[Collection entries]

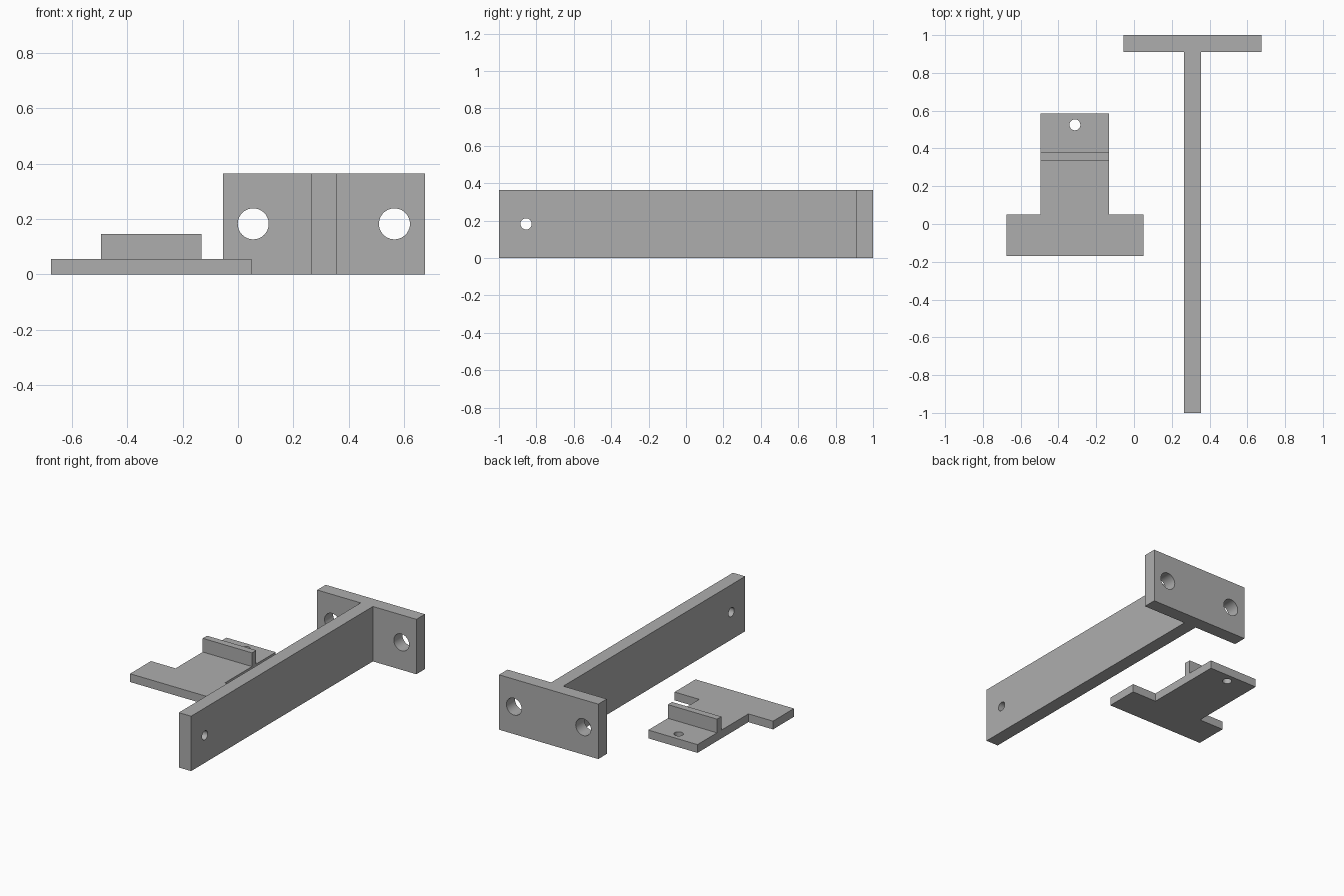
import bpy
import bmesh
import math
from mathutils import Matrix

cube = bpy.data.objects.get("Cube")
if cube:
    bpy.data.objects.remove(cube, do_unlink=True)

gray = bpy.data.materials.new("plain_gray")
gray.use_nodes = True
color = (0.42, 0.42, 0.42, 1)
gray.diffuse_color = color
gray.node_tree.nodes["Principled BSDF"].inputs["Base Color"].default_value = color


def make_object(name, bm):
    bmesh.ops.recalc_face_normals(bm, faces=bm.faces)
    mesh = bpy.data.meshes.new(name)
    bm.to_mesh(mesh)
    bm.free()
    mesh.materials.append(gray)
    obj = bpy.data.objects.new(name, mesh)
    bpy.context.collection.objects.link(obj)
    return obj


def extruded(name, outline, bottom, top):
    """Flat outline raised from bottom to top."""
    bm = bmesh.new()
    face = bm.faces.new([bm.verts.new((x, y, bottom)) for x, y in outline])
    raised = bmesh.ops.extrude_face_region(bm, geom=[face])["geom"]
    verts = [v for v in raised if isinstance(v, bmesh.types.BMVert)]
    bmesh.ops.translate(bm, verts=verts, vec=(0, 0, top - bottom))
    return make_object(name, bm)


def tee(cx, half_bar, half_stem, bar_end, joint, stem_end):
    """T outline, mirrored about x = cx."""
    side = [(half_bar, bar_end), (half_bar, joint), (half_stem, joint), (half_stem, stem_end)]
    return [(cx + x, y) for x, y in side] + [(cx - x, y) for x, y in reversed(side)]


def drill(obj, center, radius, axis):
    """Cut a round through hole along an axis."""
    turn = {"X": Matrix.Rotation(math.pi / 2, 4, "Y"),
            "Y": Matrix.Rotation(math.pi / 2, 4, "X"),
            "Z": Matrix.Identity(4)}[axis]
    bm = bmesh.new()
    bmesh.ops.create_cone(bm, cap_ends=True, segments=40, radius1=radius, radius2=radius,
                          depth=0.3, matrix=Matrix.Translation(center) @ turn)
    cutter = make_object("hole_cutter", bm)
    cutter.hide_render = True
    mod = obj.modifiers.new("hole", "BOOLEAN")
    mod.operation = "DIFFERENCE"
    mod.solver = "EXACT"
    mod.object = cutter
    bpy.context.view_layer.objects.active = obj
    bpy.ops.object.modifier_apply(modifier=mod.name)
    bpy.data.objects.remove(cutter, do_unlink=True)


# Long arm with its mounting plate
height = 0.365
bracket = extruded("wall_bracket", tee(0.31, 0.365, 0.045, 1, 0.91, -1), 0, height)
for side in (-1, 1):
    drill(bracket, (0.31 + side * 0.255, 0.955, height / 2), 0.056, "Y")
drill(bracket, (0.31, -0.855, height / 2), 0.03, "X")

# Flat T-shaped plate with a raised rib
clip_x, half_stem = -0.313, 0.181
clip = extruded("clip_plate", tee(clip_x, 0.362, half_stem, -0.17, 0.05, 0.585), 0, 0.055)
drill(clip, (clip_x, 0.525, 0.03), 0.029, "Z")
left, right = clip_x - half_stem, clip_x + half_stem
rib = extruded("clip_rib", [(left, 0.335), (right, 0.335), (right, 0.38), (left, 0.38)],
               0.055, 0.146)

# Smooth hole walls, sharp edges elsewhere
bpy.ops.object.select_all(action="DESELECT")
for obj in (bracket, clip, rib):
    obj.select_set(True)
bpy.context.view_layer.objects.active = bracket
bpy.ops.object.shade_smooth_by_angle(angle=math.radians(30))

#### [Work required]
From the data, collect all lines where the string "bmesh" appears.

#### [Answer for this exercise]
import bmesh
    bmesh.ops.recalc_face_normals(bm, faces=bm.faces)
    bm = bmesh.new()
    raised = bmesh.ops.extrude_face_region(bm, geom=[face])["geom"]
    verts = [v for v in raised if isinstance(v, bmesh.types.BMVert)]
    bmesh.ops.translate(bm, verts=verts, vec=(0, 0, top - bottom))
    bm = bmesh.new()
    bmesh.ops.create_cone(bm, cap_ends=True, segments=40, radius1=radius, radius2=radius,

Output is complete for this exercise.